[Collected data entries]
========

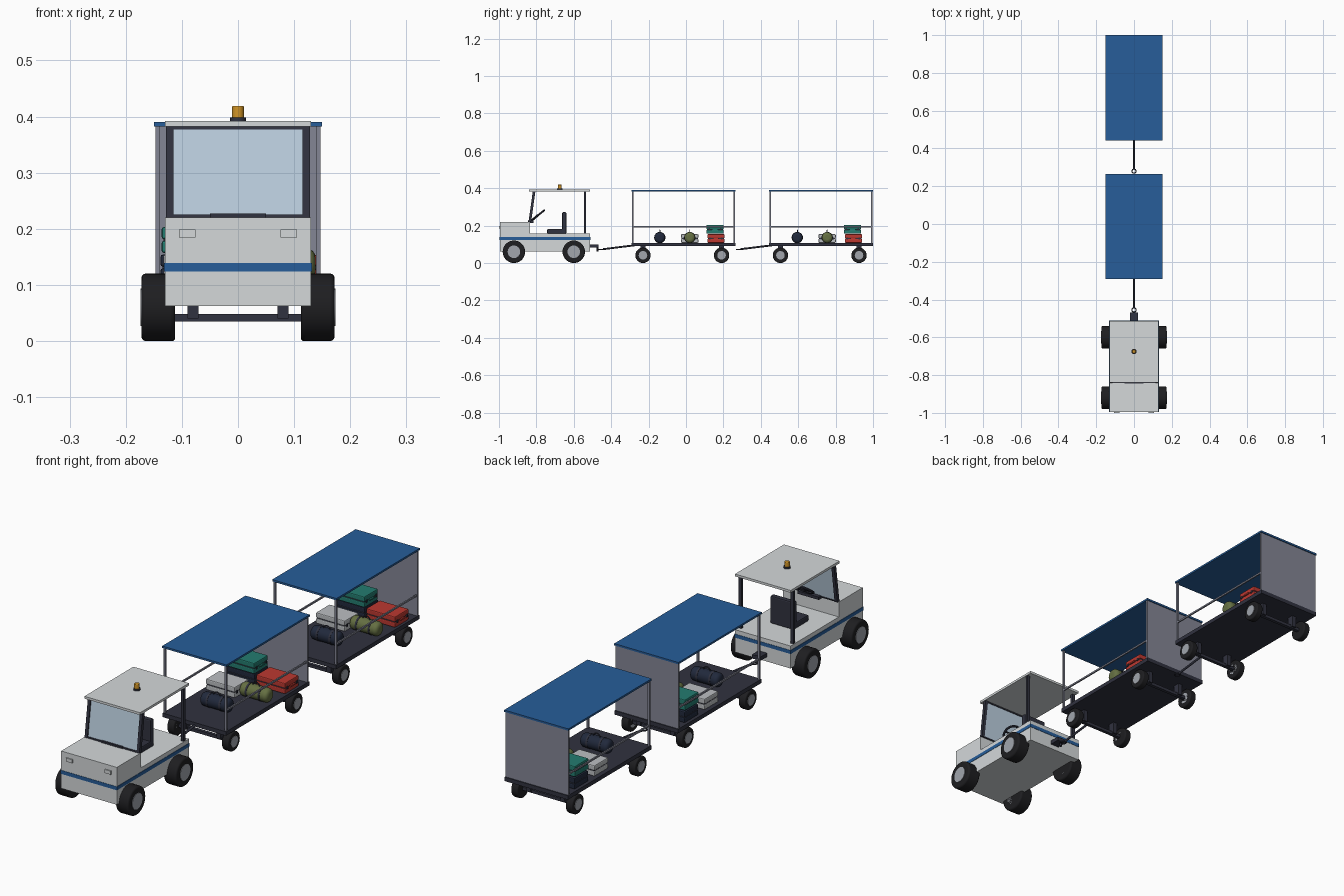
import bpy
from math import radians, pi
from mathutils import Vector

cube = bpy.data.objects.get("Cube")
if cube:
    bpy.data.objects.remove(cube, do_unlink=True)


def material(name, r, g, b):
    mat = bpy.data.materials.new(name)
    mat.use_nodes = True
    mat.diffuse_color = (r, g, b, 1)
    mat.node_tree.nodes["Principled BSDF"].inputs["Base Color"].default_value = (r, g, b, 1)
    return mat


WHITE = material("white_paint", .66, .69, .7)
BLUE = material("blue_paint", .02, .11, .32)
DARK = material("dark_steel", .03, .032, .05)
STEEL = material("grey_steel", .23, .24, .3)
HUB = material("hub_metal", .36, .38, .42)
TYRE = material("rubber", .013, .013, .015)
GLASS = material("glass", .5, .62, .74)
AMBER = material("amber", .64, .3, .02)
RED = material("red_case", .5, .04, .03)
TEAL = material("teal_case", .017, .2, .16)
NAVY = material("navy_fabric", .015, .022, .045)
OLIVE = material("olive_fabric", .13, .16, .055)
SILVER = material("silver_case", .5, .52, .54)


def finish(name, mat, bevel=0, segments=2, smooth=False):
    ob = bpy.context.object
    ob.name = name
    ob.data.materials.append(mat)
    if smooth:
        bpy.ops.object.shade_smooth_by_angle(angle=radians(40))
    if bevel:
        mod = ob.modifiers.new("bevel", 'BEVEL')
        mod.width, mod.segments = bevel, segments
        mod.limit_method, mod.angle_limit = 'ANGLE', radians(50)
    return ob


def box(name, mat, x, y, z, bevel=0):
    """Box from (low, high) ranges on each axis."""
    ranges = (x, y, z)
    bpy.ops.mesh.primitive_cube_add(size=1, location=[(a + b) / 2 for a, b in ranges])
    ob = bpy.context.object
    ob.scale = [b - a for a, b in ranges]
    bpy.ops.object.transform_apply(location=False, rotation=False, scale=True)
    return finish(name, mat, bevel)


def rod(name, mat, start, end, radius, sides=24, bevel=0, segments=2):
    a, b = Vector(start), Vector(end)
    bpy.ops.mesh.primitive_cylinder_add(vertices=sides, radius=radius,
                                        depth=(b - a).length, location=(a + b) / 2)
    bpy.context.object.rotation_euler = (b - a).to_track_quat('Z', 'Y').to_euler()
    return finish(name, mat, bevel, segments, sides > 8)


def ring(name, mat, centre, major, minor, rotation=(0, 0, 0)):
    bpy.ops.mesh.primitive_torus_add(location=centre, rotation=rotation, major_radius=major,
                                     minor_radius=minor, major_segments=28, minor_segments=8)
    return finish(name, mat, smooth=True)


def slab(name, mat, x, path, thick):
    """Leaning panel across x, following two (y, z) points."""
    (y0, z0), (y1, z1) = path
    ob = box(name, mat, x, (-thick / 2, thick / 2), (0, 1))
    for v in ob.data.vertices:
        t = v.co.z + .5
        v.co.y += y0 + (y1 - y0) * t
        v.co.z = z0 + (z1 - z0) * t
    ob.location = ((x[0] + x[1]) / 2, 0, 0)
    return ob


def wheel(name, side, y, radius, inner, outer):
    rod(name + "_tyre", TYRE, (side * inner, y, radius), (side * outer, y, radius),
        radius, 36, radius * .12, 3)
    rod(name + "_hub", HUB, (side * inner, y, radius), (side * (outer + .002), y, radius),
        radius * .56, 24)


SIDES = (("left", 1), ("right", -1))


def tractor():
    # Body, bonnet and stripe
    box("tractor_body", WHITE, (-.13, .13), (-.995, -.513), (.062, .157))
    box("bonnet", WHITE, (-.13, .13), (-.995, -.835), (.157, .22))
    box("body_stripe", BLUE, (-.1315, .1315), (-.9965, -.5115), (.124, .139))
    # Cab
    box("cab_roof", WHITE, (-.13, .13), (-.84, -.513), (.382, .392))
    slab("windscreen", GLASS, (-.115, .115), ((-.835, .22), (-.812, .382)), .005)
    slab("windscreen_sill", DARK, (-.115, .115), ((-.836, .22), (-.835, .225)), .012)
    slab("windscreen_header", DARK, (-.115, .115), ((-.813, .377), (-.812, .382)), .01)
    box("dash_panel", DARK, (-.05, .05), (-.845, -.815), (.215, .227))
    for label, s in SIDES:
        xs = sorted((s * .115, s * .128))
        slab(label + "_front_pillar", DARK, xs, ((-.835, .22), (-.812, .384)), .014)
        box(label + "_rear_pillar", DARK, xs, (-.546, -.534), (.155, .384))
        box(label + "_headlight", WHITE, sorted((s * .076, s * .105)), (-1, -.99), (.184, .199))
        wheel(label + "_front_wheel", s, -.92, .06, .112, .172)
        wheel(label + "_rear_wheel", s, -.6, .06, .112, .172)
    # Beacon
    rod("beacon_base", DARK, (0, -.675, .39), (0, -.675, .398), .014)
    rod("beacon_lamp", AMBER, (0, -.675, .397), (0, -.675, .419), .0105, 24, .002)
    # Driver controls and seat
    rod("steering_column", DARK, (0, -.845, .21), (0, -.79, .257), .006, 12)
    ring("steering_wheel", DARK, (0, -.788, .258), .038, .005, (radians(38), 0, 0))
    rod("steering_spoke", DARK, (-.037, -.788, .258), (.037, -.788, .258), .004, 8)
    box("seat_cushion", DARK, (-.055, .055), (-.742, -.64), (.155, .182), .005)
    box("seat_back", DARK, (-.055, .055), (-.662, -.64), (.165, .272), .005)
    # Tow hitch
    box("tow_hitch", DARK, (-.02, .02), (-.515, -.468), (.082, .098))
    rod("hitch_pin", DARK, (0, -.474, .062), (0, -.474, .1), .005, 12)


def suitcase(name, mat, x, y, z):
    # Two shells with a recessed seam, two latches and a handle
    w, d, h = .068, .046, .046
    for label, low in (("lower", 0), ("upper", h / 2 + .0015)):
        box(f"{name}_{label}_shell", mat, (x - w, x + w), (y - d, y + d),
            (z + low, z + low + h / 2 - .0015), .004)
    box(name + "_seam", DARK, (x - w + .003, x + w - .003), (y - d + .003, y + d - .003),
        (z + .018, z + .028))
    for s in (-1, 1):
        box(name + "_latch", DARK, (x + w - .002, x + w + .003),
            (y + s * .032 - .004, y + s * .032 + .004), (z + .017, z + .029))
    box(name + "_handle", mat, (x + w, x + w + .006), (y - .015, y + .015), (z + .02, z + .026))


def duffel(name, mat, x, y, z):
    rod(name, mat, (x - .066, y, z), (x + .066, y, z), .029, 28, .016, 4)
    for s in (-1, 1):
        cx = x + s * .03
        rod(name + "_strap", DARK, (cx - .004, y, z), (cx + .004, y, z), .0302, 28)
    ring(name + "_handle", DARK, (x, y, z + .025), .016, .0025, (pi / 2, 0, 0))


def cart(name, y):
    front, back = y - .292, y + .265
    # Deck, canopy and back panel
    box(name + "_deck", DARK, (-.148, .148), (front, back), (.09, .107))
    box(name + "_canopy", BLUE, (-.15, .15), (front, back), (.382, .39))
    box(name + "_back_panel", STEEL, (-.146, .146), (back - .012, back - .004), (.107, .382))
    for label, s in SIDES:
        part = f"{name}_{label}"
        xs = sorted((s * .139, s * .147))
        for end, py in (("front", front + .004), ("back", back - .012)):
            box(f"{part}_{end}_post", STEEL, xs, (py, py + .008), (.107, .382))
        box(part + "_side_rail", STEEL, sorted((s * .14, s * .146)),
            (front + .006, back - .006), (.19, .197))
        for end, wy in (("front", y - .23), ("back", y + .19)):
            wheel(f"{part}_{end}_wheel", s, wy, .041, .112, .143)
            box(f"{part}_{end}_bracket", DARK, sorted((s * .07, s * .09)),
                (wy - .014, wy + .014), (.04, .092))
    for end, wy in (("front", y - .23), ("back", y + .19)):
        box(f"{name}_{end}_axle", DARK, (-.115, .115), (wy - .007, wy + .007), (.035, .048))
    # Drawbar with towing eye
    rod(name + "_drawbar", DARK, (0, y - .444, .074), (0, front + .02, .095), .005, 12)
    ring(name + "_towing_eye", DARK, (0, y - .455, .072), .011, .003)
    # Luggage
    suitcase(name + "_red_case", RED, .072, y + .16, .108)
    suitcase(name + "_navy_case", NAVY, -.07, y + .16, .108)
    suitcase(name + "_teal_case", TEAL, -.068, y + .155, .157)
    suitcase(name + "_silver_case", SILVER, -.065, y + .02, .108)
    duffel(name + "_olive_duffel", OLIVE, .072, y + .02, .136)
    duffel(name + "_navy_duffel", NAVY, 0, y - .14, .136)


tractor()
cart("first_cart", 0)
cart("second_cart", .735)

========

→ Work to complete
Your answer must be the lines from the one containing "for end, py" to the last line of the entries, repeated exactly and with nothing else.

→ Problem solution
        for end, py in (("front", front + .004), ("back", back - .012)):
            box(f"{part}_{end}_post", STEEL, xs, (py, py + .008), (.107, .382))
        box(part + "_side_rail", STEEL, sorted((s * .14, s * .146)),
            (front + .006, back - .006), (.19, .197))
        for end, wy in (("front", y - .23), ("back", y + .19)):
            wheel(f"{part}_{end}_wheel", s, wy, .041, .112, .143)
            box(f"{part}_{end}_bracket", DARK, sorted((s * .07, s * .09)),
                (wy - .014, wy + .014), (.04, .092))
    for end, wy in (("front", y - .23), ("back", y + .19)):
        box(f"{name}_{end}_axle", DARK, (-.115, .115), (wy - .007, wy + .007), (.035, .048))
    # Drawbar with towing eye
    rod(name + "_drawbar", DARK, (0, y - .444, .074), (0, front + .02, .095), .005, 12)
    ring(name + "_towing_eye", DARK, (0, y - .455, .072), .011, .003)
    # Luggage
    suitcase(name + "_red_case", RED, .072, y + .16, .108)
    suitcase(name + "_navy_case", NAVY, -.07, y + .16, .108)
    suitcase(name + "_teal_case", TEAL, -.068, y + .155, .157)
    suitcase(name + "_silver_case", SILVER, -.065, y + .02, .108)
    duffel(name + "_olive_duffel", OLIVE, .072, y + .02, .136)
    duffel(name + "_navy_duffel", NAVY, 0, y - .14, .136)


tractor()
cart("first_cart", 0)
cart("second_cart", .735)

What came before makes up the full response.